It wasn’t until earlier this summer that I attempted camping for the first time. At the urging of the now six-year-old Lil’ Kaintuckeean, we pitched a borrowed tent in the back yard. Despite the storm that night, our rain fly kept us dry and we both managed to stay through the night in the backyard tent. All much to my wife’s surprise.
More recently, I endeavored to take the Lil’ Kaintuckeean and his Lil’er Sister on an overnight camping trip … away from home.
Along with a friend and one of his progeny, we found the destination of the primitive camp grounds at Fort Boonesborough State Park. Tents were pitched under the protective state historic marker, “Sycamore Hollow.” Although the roadside markers traditionally are found only roadside, here was one in the center of our campground!
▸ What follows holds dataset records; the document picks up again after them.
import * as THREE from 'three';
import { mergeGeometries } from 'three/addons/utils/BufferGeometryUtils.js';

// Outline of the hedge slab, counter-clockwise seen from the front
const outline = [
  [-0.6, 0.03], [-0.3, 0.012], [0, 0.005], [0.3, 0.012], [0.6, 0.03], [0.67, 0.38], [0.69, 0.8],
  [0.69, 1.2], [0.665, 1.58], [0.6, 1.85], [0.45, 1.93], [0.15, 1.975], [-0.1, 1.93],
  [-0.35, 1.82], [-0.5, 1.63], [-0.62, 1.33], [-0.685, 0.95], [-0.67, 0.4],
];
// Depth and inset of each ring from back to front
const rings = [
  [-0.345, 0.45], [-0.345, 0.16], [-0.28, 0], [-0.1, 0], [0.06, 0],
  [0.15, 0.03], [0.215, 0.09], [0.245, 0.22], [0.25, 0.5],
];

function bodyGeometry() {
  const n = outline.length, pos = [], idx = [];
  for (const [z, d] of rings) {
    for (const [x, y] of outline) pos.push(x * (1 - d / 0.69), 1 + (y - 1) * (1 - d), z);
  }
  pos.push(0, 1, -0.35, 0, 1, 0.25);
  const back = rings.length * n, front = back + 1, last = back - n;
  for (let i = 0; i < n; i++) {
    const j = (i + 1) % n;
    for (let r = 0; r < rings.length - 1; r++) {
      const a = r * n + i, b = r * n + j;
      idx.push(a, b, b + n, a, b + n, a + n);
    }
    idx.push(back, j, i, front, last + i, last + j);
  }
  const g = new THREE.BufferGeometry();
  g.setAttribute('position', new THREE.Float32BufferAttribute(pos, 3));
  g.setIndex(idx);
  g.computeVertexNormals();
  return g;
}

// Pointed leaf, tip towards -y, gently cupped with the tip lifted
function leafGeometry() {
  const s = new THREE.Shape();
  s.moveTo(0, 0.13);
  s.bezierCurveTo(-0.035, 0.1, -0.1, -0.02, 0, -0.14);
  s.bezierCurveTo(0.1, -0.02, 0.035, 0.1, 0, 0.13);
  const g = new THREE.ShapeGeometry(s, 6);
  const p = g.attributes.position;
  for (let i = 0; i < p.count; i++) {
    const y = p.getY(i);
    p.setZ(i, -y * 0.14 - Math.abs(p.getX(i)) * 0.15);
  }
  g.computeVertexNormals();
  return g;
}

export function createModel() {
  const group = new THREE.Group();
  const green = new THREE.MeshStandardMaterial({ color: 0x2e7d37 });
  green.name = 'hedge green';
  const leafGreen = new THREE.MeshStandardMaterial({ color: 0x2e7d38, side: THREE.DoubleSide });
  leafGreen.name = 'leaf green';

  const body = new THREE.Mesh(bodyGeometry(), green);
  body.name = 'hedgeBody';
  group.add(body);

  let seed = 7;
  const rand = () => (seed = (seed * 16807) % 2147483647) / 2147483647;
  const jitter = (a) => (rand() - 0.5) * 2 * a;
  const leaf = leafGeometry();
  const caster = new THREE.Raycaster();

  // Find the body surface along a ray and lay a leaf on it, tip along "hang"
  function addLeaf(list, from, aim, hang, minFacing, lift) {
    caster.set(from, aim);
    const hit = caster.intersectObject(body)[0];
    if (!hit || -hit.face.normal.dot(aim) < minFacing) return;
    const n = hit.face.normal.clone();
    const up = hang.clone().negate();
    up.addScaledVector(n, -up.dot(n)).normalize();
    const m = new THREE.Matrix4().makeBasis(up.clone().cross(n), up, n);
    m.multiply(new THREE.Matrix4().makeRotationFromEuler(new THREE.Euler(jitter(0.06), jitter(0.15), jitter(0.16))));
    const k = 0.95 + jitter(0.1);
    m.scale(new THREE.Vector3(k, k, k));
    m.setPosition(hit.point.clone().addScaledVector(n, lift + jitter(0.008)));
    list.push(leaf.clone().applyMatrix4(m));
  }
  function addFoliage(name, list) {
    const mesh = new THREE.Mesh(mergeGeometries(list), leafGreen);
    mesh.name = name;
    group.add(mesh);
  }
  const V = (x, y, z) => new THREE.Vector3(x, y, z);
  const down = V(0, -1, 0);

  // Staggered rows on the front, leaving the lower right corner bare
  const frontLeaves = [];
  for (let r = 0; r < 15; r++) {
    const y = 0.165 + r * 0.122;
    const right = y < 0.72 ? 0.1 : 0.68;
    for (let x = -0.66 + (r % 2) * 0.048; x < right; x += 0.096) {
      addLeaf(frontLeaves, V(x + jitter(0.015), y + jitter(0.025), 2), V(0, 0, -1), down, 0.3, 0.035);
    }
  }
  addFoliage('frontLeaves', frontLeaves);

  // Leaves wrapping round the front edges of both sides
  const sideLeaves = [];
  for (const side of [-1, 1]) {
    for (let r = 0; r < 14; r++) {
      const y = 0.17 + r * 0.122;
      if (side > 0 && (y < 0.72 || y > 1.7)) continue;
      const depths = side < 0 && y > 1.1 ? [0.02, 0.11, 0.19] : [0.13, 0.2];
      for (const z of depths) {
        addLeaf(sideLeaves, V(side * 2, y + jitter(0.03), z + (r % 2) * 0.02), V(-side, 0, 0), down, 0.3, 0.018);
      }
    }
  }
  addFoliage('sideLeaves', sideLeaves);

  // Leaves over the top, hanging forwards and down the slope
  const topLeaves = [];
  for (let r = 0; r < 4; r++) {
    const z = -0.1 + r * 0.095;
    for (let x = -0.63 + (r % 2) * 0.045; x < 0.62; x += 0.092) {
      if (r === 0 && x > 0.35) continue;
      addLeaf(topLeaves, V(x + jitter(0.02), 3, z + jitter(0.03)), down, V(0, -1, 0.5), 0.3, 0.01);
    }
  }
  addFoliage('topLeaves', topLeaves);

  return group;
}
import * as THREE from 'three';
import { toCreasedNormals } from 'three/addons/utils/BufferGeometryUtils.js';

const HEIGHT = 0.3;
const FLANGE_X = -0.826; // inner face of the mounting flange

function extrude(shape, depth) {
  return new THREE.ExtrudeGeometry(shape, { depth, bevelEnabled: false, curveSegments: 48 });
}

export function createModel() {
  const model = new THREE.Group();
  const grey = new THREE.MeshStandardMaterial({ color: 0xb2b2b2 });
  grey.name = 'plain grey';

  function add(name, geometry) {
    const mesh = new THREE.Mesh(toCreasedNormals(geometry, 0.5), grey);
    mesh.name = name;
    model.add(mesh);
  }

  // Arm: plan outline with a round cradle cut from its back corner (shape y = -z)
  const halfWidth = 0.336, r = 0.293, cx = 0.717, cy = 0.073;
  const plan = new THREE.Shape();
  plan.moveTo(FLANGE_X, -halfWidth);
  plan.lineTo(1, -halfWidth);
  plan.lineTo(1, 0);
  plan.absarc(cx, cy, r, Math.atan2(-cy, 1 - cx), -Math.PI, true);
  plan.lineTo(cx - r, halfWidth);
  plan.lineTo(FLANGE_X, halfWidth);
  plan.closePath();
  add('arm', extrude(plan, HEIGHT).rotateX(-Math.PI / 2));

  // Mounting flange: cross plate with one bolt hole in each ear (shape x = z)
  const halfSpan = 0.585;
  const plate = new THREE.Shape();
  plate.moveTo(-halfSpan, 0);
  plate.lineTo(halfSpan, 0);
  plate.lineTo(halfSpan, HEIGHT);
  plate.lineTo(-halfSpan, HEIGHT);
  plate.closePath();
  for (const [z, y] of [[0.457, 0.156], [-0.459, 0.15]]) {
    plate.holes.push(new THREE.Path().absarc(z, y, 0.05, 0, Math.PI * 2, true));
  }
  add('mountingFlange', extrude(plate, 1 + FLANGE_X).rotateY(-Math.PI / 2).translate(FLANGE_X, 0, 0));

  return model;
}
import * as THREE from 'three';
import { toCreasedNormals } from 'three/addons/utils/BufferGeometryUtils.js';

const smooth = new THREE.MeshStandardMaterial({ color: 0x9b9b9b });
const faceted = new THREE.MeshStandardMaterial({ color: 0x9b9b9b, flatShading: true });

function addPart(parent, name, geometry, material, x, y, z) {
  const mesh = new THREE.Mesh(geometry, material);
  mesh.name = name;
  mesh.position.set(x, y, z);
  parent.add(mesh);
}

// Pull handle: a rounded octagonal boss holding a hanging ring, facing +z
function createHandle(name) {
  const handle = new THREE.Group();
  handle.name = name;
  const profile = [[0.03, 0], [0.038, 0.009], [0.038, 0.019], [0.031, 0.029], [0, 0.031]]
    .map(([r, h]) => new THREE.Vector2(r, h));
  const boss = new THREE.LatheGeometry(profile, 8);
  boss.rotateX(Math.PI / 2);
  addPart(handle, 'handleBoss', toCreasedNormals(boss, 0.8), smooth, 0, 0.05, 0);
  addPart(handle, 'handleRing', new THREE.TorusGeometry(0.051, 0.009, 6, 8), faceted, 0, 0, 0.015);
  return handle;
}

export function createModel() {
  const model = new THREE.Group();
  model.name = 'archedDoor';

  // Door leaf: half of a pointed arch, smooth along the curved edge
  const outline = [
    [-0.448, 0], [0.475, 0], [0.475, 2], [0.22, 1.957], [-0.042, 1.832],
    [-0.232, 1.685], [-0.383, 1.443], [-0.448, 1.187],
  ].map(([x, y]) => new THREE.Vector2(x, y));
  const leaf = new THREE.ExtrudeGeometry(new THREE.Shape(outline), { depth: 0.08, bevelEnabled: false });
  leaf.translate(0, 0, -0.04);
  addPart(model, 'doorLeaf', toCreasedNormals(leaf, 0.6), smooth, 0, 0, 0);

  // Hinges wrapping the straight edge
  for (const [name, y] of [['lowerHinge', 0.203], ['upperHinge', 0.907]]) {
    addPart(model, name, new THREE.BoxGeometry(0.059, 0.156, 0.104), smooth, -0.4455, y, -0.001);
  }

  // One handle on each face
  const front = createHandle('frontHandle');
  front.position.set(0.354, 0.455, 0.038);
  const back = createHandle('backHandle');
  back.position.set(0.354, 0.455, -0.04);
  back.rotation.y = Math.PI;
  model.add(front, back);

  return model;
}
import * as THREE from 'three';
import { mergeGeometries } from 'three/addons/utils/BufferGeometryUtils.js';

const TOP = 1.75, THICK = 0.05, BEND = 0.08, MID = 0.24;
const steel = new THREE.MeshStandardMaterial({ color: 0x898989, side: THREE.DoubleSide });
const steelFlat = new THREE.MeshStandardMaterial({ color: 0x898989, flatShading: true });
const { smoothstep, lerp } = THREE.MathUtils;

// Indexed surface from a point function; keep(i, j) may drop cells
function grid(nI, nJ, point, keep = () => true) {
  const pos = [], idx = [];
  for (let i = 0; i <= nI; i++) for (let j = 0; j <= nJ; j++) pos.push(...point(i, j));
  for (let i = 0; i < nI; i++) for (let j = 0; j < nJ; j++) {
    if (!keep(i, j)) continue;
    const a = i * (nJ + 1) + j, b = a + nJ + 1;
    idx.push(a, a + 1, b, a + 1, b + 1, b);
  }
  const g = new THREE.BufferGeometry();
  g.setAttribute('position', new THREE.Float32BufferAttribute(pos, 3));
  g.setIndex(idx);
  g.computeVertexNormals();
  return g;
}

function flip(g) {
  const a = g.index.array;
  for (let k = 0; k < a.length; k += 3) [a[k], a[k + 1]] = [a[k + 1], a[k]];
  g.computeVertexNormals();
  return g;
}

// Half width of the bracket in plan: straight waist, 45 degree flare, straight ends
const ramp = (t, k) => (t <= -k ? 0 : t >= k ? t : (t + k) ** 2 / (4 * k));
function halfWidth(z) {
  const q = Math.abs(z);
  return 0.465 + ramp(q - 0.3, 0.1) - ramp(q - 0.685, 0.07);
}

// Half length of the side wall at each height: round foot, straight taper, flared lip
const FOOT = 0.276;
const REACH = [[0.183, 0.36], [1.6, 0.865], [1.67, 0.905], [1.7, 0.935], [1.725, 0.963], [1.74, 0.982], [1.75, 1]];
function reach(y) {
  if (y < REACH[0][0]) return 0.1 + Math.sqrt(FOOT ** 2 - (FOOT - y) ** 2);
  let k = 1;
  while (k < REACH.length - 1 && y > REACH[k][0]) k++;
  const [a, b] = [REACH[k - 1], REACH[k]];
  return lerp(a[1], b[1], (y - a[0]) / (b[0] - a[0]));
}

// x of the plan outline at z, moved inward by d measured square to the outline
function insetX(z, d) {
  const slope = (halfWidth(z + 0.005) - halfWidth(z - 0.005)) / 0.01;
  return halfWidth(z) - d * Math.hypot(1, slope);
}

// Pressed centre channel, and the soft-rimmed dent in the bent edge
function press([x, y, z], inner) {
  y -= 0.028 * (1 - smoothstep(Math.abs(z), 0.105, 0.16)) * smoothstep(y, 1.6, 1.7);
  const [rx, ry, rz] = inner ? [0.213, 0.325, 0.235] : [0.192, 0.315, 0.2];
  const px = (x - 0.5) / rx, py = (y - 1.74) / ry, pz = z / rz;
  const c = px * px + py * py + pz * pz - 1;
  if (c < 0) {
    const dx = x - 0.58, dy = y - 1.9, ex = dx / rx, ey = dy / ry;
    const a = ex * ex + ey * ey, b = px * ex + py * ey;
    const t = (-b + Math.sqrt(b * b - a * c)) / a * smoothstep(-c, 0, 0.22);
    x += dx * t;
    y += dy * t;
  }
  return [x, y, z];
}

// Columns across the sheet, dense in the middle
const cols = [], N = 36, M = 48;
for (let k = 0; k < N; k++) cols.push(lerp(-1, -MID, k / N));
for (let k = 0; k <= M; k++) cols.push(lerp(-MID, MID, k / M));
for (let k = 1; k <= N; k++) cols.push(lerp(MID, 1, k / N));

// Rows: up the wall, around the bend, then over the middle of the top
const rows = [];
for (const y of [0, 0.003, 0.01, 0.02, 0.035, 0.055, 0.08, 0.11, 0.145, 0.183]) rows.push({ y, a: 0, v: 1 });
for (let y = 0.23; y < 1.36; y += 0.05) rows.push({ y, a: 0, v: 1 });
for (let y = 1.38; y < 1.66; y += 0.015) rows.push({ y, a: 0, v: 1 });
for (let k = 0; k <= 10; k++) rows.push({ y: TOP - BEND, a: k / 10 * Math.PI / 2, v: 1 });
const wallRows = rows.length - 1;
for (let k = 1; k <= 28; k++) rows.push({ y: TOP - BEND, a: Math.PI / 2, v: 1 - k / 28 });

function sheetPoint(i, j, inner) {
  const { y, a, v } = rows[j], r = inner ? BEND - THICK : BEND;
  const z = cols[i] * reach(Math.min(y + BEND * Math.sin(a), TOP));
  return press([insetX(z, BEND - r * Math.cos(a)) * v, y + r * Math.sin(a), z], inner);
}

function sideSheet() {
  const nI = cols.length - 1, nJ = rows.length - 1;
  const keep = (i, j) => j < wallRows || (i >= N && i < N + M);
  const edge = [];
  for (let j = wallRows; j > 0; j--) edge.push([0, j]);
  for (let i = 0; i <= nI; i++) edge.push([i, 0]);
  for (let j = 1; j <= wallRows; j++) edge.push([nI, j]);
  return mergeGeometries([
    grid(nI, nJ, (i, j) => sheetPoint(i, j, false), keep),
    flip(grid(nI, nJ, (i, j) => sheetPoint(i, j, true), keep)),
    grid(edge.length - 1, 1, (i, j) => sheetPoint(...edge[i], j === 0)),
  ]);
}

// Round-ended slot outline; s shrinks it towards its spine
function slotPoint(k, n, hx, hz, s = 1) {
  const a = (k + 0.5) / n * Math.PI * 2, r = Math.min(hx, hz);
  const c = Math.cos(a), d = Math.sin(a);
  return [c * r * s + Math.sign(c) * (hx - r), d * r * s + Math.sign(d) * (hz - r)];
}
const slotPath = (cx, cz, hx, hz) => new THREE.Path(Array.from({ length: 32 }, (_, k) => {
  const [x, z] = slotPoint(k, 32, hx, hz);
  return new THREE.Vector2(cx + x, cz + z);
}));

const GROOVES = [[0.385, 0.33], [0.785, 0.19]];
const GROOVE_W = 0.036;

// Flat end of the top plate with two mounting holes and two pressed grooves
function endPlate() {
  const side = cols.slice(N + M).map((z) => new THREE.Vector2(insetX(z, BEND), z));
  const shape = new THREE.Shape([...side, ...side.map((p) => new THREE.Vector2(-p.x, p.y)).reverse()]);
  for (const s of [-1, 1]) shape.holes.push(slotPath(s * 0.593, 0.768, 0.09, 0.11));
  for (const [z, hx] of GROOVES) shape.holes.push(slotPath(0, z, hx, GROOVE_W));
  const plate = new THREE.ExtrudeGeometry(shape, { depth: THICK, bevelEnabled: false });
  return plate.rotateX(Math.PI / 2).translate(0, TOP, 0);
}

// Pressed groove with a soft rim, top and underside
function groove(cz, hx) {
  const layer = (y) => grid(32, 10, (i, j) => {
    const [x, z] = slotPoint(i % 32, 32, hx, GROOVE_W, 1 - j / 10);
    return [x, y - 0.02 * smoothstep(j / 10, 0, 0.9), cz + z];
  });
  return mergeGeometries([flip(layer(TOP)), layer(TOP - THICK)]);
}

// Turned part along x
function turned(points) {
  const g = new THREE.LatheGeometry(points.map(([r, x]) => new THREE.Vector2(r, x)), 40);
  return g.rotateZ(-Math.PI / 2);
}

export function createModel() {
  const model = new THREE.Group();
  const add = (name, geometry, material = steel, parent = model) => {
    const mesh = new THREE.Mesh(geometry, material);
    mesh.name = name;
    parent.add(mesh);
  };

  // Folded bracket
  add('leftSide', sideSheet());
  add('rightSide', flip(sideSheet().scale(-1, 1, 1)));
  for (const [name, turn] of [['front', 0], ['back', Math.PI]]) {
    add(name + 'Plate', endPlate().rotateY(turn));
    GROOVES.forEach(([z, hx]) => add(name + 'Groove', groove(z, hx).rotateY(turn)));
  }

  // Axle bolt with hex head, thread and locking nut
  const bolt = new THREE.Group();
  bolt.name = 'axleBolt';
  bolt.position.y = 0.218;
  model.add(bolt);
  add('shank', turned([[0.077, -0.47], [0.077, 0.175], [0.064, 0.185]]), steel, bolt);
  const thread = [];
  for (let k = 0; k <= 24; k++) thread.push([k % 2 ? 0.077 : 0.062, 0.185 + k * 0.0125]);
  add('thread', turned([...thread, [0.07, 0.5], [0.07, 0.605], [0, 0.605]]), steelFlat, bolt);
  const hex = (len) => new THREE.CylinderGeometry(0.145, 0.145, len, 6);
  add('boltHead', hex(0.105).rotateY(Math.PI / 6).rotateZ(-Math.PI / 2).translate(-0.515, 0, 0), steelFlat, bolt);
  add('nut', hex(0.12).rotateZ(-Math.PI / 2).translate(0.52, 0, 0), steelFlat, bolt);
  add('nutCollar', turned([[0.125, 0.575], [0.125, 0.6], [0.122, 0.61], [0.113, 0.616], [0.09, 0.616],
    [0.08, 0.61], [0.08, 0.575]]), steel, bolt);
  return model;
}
The area surrounding this marker was known as “Sycamore Hollow.” Daniel Boone and his small gropu camped here ca. April 1, 1775, and began construction of rough log huts. When Col. Richard Henderson arrived on April 20, 1775, fear of flooding caused him to have the location of the fort moved 300 yards to higher grounds.
We ran no risk of flooding during our dry stay, but it was an incredible feeling to camp on the very same steps where Daniel Boone once laid his head.
Of course, at Boonesborough, history is everywhere. The fort was the first town chartered in the Kentucky territory, in an act by the Virginia legislature in October 1779. It was established in 1775 by the Transylvania Company, the North Carolina outfit established by Richard Henderson. The Transylvania Company hired Boone to lead the expedition into the Kentucky wilderness.
|Illustration of Fort Boonesborough in 1778. George W. Ranck, 1901.|
In was on the banks of the Kentucky at Boonesborough that Boone’s daughter, Jemima, as well as the Callaway girls were kidnapped by an Indian raiding party and later rescued.
|The Kids Enjoying Fort Boonesborough in
Madison County. Author’s Collection.
Fast forward to 1974. In that year, the Commonwealth opened the recreated fort a short distance from where the original fort once stood. Now in its 40th year, the recreated fort remains in excellent condition and is well-operated for those visiting to learn of Kentucky’s history.
I hadn’t been to Fort Boonesborough since probably the fourth grade, but I found the living history museum to be engaging and utterly fascinating. Three settlers’ homes were laid out so that one could see how the settlement evolved with comforts being added over time. Craftsman were on hand to explain to adult and child alike the intricacies of gunsmithing, woodworking, and other trades.
|Walking the Trails at
And of course, the trails between campsite and fort made for great adventure!
Although we could certainly endeavor to improve our creature comforts at the campsite, the two kiddos and I had a successful and fun weekend of camping and exploring Kentucky’s early history. The campgrounds and fort are open year round, though the fort is only open on the weekends beginning November 1 (winter hours).
Like most of Kentucky, Fort Boonesborough is time well spent!